START RECORDS PROVIDED

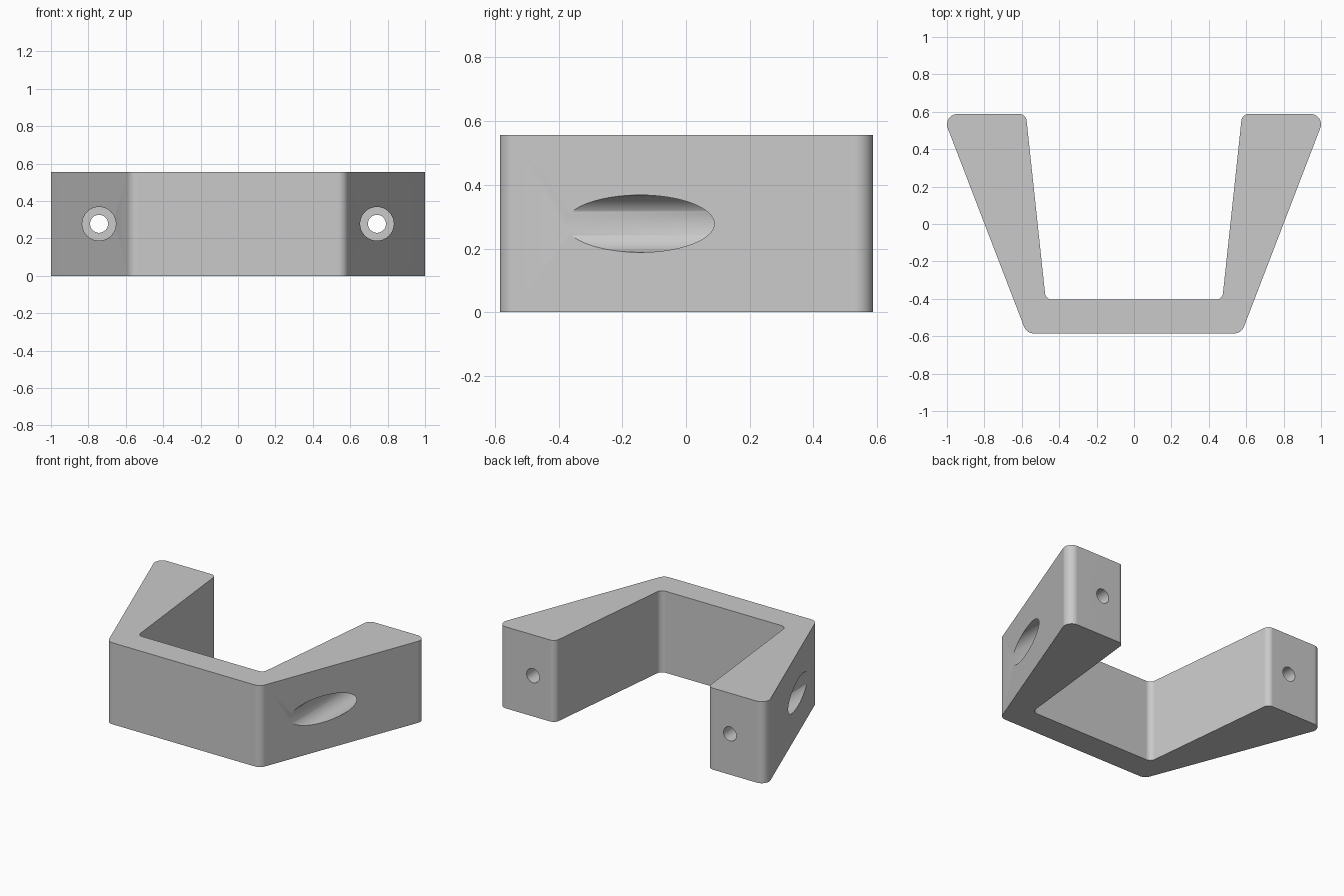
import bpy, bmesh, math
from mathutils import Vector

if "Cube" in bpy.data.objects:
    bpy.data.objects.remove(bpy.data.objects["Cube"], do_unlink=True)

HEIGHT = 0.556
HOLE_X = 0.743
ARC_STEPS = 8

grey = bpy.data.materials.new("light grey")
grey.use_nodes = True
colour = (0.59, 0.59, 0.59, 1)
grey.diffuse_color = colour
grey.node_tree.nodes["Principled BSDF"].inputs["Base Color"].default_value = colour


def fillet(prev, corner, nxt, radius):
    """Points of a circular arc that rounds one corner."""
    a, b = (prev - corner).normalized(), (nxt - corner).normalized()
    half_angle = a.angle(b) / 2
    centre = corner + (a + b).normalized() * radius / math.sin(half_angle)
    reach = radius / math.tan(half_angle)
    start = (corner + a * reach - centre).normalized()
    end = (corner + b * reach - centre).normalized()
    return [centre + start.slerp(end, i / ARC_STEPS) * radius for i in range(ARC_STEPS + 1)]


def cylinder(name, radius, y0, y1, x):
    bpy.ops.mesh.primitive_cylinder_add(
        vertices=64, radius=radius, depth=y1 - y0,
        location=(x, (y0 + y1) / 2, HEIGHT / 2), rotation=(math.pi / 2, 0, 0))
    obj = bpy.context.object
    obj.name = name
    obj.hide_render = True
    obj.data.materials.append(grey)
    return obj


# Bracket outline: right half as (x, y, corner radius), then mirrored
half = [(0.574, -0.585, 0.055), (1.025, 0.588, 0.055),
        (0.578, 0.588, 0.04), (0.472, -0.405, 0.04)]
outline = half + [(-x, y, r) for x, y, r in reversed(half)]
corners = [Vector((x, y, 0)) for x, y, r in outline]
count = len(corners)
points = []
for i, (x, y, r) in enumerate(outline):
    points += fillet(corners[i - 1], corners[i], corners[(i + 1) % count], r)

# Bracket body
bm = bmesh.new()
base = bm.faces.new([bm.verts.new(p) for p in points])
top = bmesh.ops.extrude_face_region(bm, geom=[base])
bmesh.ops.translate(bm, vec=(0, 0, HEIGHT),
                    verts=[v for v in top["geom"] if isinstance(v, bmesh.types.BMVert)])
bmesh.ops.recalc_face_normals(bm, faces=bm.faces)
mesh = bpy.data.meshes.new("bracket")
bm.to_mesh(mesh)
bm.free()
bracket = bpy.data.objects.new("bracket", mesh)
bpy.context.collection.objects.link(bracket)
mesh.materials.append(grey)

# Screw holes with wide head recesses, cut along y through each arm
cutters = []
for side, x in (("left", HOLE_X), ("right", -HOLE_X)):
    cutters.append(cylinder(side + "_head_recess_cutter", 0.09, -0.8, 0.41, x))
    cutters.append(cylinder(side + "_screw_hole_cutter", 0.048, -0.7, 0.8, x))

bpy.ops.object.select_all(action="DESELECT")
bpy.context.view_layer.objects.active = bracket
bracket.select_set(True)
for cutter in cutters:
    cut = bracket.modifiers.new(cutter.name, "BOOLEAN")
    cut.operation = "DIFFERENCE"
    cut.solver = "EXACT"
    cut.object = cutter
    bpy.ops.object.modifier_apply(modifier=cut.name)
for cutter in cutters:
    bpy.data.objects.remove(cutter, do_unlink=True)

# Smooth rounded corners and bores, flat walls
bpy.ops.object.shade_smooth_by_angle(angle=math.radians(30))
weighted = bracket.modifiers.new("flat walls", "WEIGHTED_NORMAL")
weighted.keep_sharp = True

END RECORDS PROVIDED

◆ EXERCISE: A picture-free version of all the records, repeated exactly, is what to return.

◆ EXERCISE RESPONSE:
import bpy, bmesh, math
from mathutils import Vector

if "Cube" in bpy.data.objects:
    bpy.data.objects.remove(bpy.data.objects["Cube"], do_unlink=True)

HEIGHT = 0.556
HOLE_X = 0.743
ARC_STEPS = 8

grey = bpy.data.materials.new("light grey")
grey.use_nodes = True
colour = (0.59, 0.59, 0.59, 1)
grey.diffuse_color = colour
grey.node_tree.nodes["Principled BSDF"].inputs["Base Color"].default_value = colour


def fillet(prev, corner, nxt, radius):
    """Points of a circular arc that rounds one corner."""
    a, b = (prev - corner).normalized(), (nxt - corner).normalized()
    half_angle = a.angle(b) / 2
    centre = corner + (a + b).normalized() * radius / math.sin(half_angle)
    reach = radius / math.tan(half_angle)
    start = (corner + a * reach - centre).normalized()
    end = (corner + b * reach - centre).normalized()
    return [centre + start.slerp(end, i / ARC_STEPS) * radius for i in range(ARC_STEPS + 1)]


def cylinder(name, radius, y0, y1, x):
    bpy.ops.mesh.primitive_cylinder_add(
        vertices=64, radius=radius, depth=y1 - y0,
        location=(x, (y0 + y1) / 2, HEIGHT / 2), rotation=(math.pi / 2, 0, 0))
    obj = bpy.context.object
    obj.name = name
    obj.hide_render = True
    obj.data.materials.append(grey)
    return obj


# Bracket outline: right half as (x, y, corner radius), then mirrored
half = [(0.574, -0.585, 0.055), (1.025, 0.588, 0.055),
        (0.578, 0.588, 0.04), (0.472, -0.405, 0.04)]
outline = half + [(-x, y, r) for x, y, r in reversed(half)]
corners = [Vector((x, y, 0)) for x, y, r in outline]
count = len(corners)
points = []
for i, (x, y, r) in enumerate(outline):
    points += fillet(corners[i - 1], corners[i], corners[(i + 1) % count], r)

# Bracket body
bm = bmesh.new()
base = bm.faces.new([bm.verts.new(p) for p in points])
top = bmesh.ops.extrude_face_region(bm, geom=[base])
bmesh.ops.translate(bm, vec=(0, 0, HEIGHT),
                    verts=[v for v in top["geom"] if isinstance(v, bmesh.types.BMVert)])
bmesh.ops.recalc_face_normals(bm, faces=bm.faces)
mesh = bpy.data.meshes.new("bracket")
bm.to_mesh(mesh)
bm.free()
bracket = bpy.data.objects.new("bracket", mesh)
bpy.context.collection.objects.link(bracket)
mesh.materials.append(grey)

# Screw holes with wide head recesses, cut along y through each arm
cutters = []
for side, x in (("left", HOLE_X), ("right", -HOLE_X)):
    cutters.append(cylinder(side + "_head_recess_cutter", 0.09, -0.8, 0.41, x))
    cutters.append(cylinder(side + "_screw_hole_cutter", 0.048, -0.7, 0.8, x))

bpy.ops.object.select_all(action="DESELECT")
bpy.context.view_layer.objects.active = bracket
bracket.select_set(True)
for cutter in cutters:
    cut = bracket.modifiers.new(cutter.name, "BOOLEAN")
    cut.operation = "DIFFERENCE"
    cut.solver = "EXACT"
    cut.object = cutter
    bpy.ops.object.modifier_apply(modifier=cut.name)
for cutter in cutters:
    bpy.data.objects.remove(cutter, do_unlink=True)

# Smooth rounded corners and bores, flat walls
bpy.ops.object.shade_smooth_by_angle(angle=math.radians(30))
weighted = bracket.modifiers.new("flat walls", "WEIGHTED_NORMAL")
weighted.keep_sharp = True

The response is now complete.